- [INSTRUCTIONS FOR THE TASK]
Look through the records below for the line with "bars = bmesh.new()". Return that line and each one after it up to and including the line with "tier = [(0.12, 0.35), (0.19, 0.35), (0.24, 0.32), (0.27, 0.27)]", exactly.

- [EXERCISE MATERIALS]
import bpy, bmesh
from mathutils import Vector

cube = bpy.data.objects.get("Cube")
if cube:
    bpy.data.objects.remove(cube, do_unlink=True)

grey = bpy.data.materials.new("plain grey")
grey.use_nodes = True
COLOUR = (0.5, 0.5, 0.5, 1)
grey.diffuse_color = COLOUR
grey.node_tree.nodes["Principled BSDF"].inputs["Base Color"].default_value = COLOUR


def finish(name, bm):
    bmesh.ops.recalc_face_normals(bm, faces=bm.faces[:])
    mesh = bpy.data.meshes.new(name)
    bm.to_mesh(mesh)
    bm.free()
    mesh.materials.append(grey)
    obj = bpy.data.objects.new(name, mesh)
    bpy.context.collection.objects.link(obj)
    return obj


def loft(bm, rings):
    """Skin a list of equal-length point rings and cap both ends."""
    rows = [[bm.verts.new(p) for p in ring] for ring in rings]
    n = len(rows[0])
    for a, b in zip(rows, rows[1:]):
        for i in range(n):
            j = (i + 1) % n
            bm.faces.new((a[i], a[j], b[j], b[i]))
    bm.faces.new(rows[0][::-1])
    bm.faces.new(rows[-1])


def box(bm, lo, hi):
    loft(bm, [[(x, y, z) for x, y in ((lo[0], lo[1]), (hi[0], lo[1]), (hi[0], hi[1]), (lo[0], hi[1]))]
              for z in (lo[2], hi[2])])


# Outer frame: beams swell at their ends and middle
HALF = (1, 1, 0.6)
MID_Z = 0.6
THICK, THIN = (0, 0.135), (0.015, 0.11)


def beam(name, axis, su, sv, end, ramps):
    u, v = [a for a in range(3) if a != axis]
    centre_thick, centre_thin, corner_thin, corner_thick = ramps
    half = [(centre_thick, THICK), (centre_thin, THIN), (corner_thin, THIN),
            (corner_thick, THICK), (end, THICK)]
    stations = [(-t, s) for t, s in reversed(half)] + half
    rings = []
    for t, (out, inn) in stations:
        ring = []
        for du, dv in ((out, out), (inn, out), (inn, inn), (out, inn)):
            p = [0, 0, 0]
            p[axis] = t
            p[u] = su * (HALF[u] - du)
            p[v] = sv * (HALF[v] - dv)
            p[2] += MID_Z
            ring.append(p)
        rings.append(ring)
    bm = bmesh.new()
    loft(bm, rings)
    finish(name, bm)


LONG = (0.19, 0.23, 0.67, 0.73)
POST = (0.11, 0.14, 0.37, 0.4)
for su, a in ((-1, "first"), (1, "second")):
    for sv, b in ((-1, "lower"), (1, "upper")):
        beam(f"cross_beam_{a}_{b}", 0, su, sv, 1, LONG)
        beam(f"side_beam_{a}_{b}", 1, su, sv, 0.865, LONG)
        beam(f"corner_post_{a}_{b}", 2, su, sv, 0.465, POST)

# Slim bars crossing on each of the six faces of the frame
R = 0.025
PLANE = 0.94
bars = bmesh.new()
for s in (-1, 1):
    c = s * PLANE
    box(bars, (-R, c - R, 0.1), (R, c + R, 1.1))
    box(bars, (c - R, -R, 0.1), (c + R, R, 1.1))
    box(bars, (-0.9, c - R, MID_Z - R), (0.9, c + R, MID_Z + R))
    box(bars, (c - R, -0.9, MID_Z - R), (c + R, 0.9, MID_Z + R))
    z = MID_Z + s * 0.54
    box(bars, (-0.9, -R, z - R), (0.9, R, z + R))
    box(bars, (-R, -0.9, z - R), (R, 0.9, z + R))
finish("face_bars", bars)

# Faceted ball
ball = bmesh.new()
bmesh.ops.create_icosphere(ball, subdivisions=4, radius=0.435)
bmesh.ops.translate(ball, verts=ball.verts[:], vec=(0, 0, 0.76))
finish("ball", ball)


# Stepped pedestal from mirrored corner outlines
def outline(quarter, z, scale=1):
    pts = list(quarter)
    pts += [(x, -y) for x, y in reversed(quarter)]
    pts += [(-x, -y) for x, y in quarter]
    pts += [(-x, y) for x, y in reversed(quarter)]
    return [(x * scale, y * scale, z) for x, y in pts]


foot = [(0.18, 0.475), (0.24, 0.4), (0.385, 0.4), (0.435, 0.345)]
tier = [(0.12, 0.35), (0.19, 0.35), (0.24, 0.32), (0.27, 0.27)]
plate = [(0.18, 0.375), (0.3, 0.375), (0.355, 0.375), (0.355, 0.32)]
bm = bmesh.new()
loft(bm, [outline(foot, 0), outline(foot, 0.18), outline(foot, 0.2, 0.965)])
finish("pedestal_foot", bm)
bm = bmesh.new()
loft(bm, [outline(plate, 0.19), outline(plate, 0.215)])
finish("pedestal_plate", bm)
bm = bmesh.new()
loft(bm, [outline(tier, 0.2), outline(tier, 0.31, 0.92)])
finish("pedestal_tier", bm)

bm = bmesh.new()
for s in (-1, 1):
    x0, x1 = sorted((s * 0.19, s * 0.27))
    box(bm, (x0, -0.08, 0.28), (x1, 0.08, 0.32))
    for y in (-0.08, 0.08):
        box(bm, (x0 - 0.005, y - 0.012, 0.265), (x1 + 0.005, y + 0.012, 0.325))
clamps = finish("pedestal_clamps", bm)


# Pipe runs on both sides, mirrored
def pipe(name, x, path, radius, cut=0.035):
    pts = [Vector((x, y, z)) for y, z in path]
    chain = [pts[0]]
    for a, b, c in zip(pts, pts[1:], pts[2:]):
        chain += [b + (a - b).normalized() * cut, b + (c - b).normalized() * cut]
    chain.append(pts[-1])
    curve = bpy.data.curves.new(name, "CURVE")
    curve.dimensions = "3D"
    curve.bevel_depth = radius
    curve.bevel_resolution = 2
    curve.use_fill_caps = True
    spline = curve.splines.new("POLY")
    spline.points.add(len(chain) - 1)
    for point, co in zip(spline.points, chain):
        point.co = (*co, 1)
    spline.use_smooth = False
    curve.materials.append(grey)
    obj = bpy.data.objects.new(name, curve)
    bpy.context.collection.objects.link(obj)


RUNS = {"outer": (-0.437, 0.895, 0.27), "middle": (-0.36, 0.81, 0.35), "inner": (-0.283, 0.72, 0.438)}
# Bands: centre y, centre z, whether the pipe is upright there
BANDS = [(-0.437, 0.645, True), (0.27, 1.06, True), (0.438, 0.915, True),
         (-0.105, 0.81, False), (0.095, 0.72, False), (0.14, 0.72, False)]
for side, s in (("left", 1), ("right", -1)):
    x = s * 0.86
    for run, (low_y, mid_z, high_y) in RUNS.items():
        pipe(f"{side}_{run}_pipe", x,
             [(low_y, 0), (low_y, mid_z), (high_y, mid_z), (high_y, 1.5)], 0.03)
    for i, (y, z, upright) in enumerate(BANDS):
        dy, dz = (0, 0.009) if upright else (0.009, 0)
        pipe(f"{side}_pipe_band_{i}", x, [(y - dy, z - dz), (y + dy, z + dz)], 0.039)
* * *
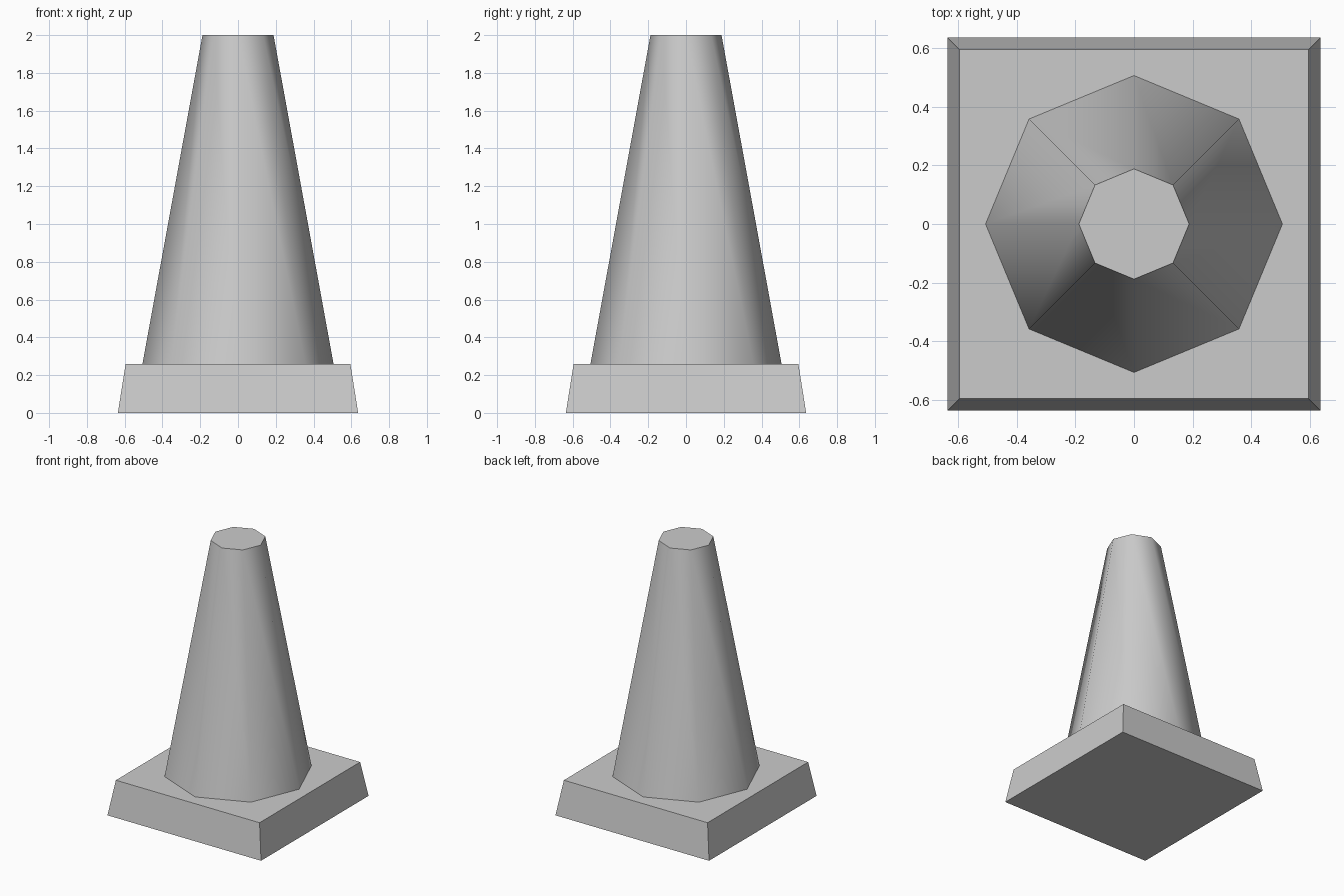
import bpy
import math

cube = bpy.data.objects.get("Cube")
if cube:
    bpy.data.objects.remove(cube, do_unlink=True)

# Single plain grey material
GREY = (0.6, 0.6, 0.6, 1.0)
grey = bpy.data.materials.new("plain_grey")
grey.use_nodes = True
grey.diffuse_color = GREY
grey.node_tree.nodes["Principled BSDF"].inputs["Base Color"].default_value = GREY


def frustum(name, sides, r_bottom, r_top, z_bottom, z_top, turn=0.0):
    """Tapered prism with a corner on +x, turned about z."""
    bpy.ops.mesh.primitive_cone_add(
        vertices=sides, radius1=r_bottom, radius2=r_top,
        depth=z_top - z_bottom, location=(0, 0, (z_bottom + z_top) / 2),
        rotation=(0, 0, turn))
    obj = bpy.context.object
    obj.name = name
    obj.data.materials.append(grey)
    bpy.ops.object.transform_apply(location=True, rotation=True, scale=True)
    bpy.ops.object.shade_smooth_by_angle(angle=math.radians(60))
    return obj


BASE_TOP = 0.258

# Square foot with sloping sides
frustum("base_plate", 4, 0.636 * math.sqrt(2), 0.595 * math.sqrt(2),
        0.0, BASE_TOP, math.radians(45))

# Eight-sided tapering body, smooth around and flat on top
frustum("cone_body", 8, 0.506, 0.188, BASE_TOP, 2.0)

- [SOLUTION FOR THIS PROBLEM]
bars = bmesh.new()
for s in (-1, 1):
    c = s * PLANE
    box(bars, (-R, c - R, 0.1), (R, c + R, 1.1))
    box(bars, (c - R, -R, 0.1), (c + R, R, 1.1))
    box(bars, (-0.9, c - R, MID_Z - R), (0.9, c + R, MID_Z + R))
    box(bars, (c - R, -0.9, MID_Z - R), (c + R, 0.9, MID_Z + R))
    z = MID_Z + s * 0.54
    box(bars, (-0.9, -R, z - R), (0.9, R, z + R))
    box(bars, (-R, -0.9, z - R), (R, 0.9, z + R))
finish("face_bars", bars)

# Faceted ball
ball = bmesh.new()
bmesh.ops.create_icosphere(ball, subdivisions=4, radius=0.435)
bmesh.ops.translate(ball, verts=ball.verts[:], vec=(0, 0, 0.76))
finish("ball", ball)


# Stepped pedestal from mirrored corner outlines
def outline(quarter, z, scale=1):
    pts = list(quarter)
    pts += [(x, -y) for x, y in reversed(quarter)]
    pts += [(-x, -y) for x, y in quarter]
    pts += [(-x, y) for x, y in reversed(quarter)]
    return [(x * scale, y * scale, z) for x, y in pts]


foot = [(0.18, 0.475), (0.24, 0.4), (0.385, 0.4), (0.435, 0.345)]
tier = [(0.12, 0.35), (0.19, 0.35), (0.24, 0.32), (0.27, 0.27)]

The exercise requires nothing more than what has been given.